Not for this reporter.
I spent the better portion of the day riding Commissioner Bud Selig's coattails as he moved through one busy day.
Selig kicked off his day with an appearance at a 10:30 a.m. press conference for Operation Breakthrough, a program aiming to take care of inner-city kids while their parents are at work.
I joined him at his next stop, a Town Hall meeting hosted by MLB.com at FanFest. Selig was posed questions submitted by fans across the country on a variety of topics, from the World Baseball Classic to Chipper Jones. One fan even raised the question of having an All-Star Game "across the pond" in London.
That was where I came in. After Selig had answered the Internet-submitted questions, he was to take several more from the audience. My editor informed me that mine would be the first.
"OK, no problem," I told him. "What's the topic?"
"There is no topic," he replied.
After overcoming the initial overwhelming feeling of being able to ask the Commissioner of Major League Baseball any question in the world, I decided on one.
When it was time, I was shown to a spot with an MLB.com backdrop and a duct-taped square on the floor where I was to stand.
Before I knew it, a microphone was in my face. I asked the question I had chosen: What is Selig's favorite part of the All-Star festivities?
"I love it all," Selig said, "because I love the history and tradition of the game, and when you watch the game, it brings back so many great memories.
"My first All-Star Game was 1950 in Chicago's Comiskey Park. Ted Williams broke his elbow in the first inning and continued to play, which was a great testament to his ability. There are so many wonderful All-Star memories. When you have a great game like this, you see all the great players back -- Hank Aaron is here, I saw George Brett this morning, Frank Robinson, you can go on and on -- they were great All-Stars and they played in a lot of games. This is the Midsummer Classic, and this is a celebration of this sport's history and its tradition."
Selig was escorted to his next destination, the SiriusXM Radio booth -- where he would be interviewed by Cal and Billy Ripken -- but not before stopping to sign countless autographs. Selig's security detail laughingly divulged that its charge is never on schedule, on account of his stopping to greet his many fans.
From there, it was on to the Negro Leagues Baseball Museum, where Selig would be given a tour by Bob Kendrick, the museum's president and caretaker. I was astonished to find that we were accompanied by a motorcade!

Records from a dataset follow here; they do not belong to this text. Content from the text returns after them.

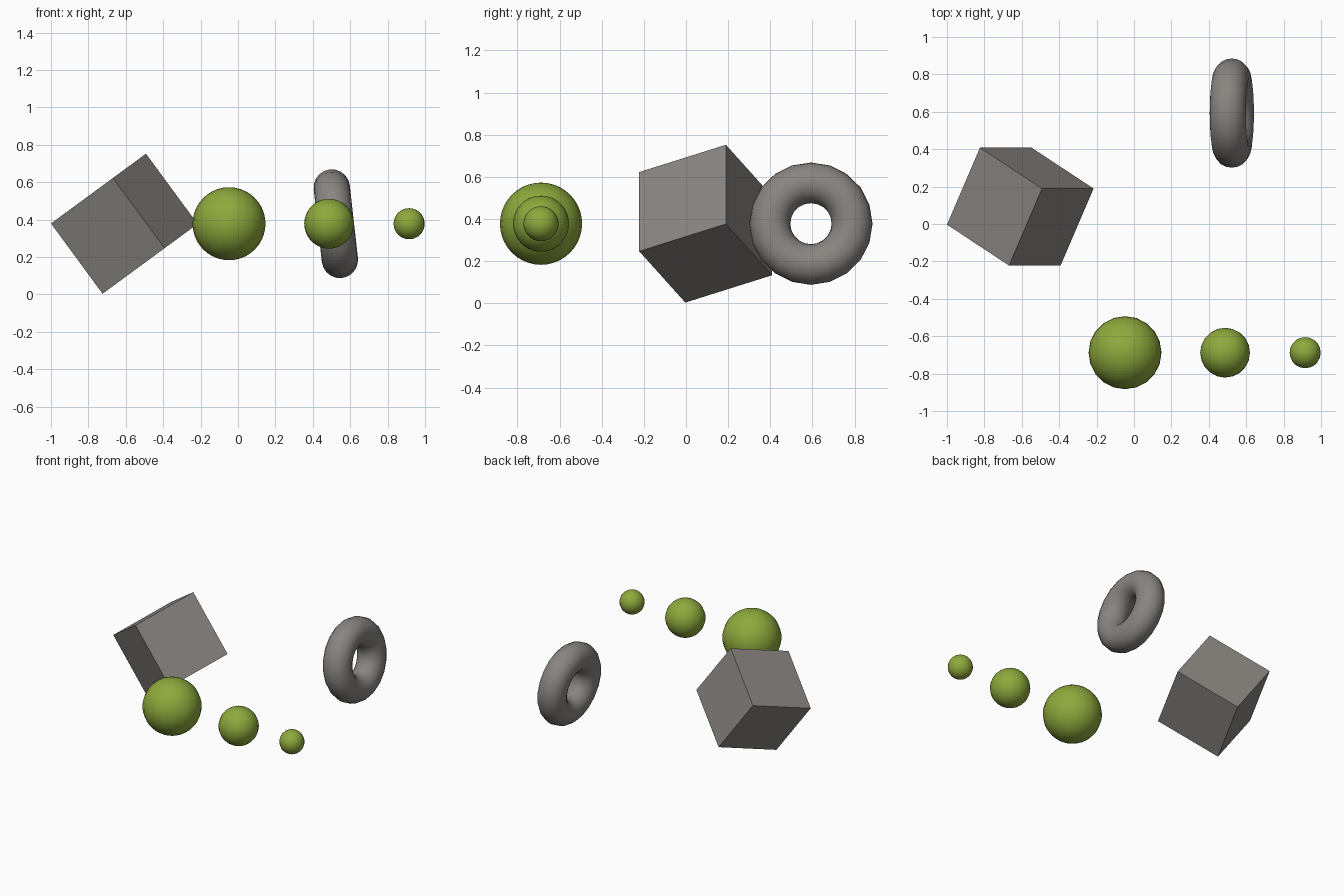
import bpy
from math import radians
from mathutils import Matrix

cube = bpy.data.objects.get("Cube")
if cube:
    bpy.data.objects.remove(cube, do_unlink=True)


def make_material(name, rgb):
    mat = bpy.data.materials.new(name)
    mat.use_nodes = True
    color = (*rgb, 1)
    mat.diffuse_color = color
    mat.node_tree.nodes["Principled BSDF"].inputs["Base Color"].default_value = color
    return mat


def finish(name, mat, smooth=True):
    obj = bpy.context.object
    obj.name = name
    obj.data.materials.append(mat)
    if smooth:
        bpy.ops.object.shade_smooth()
    return obj


grey = make_material("warm grey", (0.25, 0.235, 0.22))
green = make_material("leaf green", (0.27, 0.40, 0.045))
MID = 0.378  # shared height of all centres

# Tumbled block, turned about its own axis and then tipped sideways
bpy.ops.mesh.primitive_cube_add(size=0.466)
block = finish("tilted_block", grey, smooth=False)
tip = Matrix.Rotation(radians(-36.3), 4, "Y") @ Matrix.Rotation(radians(-28), 4, "Z")
block.matrix_world = Matrix.Translation((-0.608, 0.093, MID)) @ tip

# Ring standing on edge, leaning slightly
bpy.ops.mesh.primitive_torus_add(
    major_radius=0.195, minor_radius=0.097, major_segments=20, minor_segments=20,
    location=(0.523, 0.593, MID), rotation=(0, radians(90 - 6.4), 0))
finish("leaning_ring", grey)

# Row of balls shrinking to one side
for name, x, radius in (("large_ball", -0.048, 0.195),
                        ("medium_ball", 0.487, 0.133),
                        ("small_ball", 0.915, 0.083)):
    bpy.ops.mesh.primitive_uv_sphere_add(
        segments=20, ring_count=20, radius=radius, location=(x, -0.688, MID))
    finish(name, green)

The Museum tour was swift, and I found myself wishing there was more time to take in all the exhibits and information that the knowledgeable Kendrick was sharing. Nevertheless, I enjoyed myself -- and so did Selig.
"Your passion and knowledge of this game is inspiring," Selig told his tour guide, thanking Kendrick for his "commitment to this very important part of baseball history."
Joining Selig for a photo at the conclusion of the tour were select participants of MLB's RBI (Reviving Baseball in Inner Cities) initiative. The yellow-shirted ballplayers sported wide grins as they were enveloped in Selig's presence.
Everyone walked across the street to the historic Gem Theater, where Selig's addressed the RBI members. After short intros by Kendrick and Tom Brasuell, MLB's vice president of Community Affairs, Selig took the podium.
"I'm so pleased to be here with all of you. It's wonderful to see so many young, eager fans, eager to learn about an important part of baseball -- the Negro Leagues," he said. "Some of baseball's greatest players started in the Negro Leagues. You might have heard about Hank Aaron, Willie Mays, Satchel Paige and Jackie Robinson, whose first professional home was right here in Kansas City. These players paved the way for players today like Matt Kemp, Curtis Granderson, Andruw Jones and Prince Fielder.
"As young ballplayers and fans, you are the future of our great game," Selig concluded.
And then, for the Commissioner of Major League Baseball, it was off to yet another event.
Just a typical day.
Meggie Zahneis, winner of the 2011 Breaking Barriers essay contest, earned the job of youth correspondent for MLB.com in the fall of '11. This story was not subject to the approval of Major League Baseball or its clubs.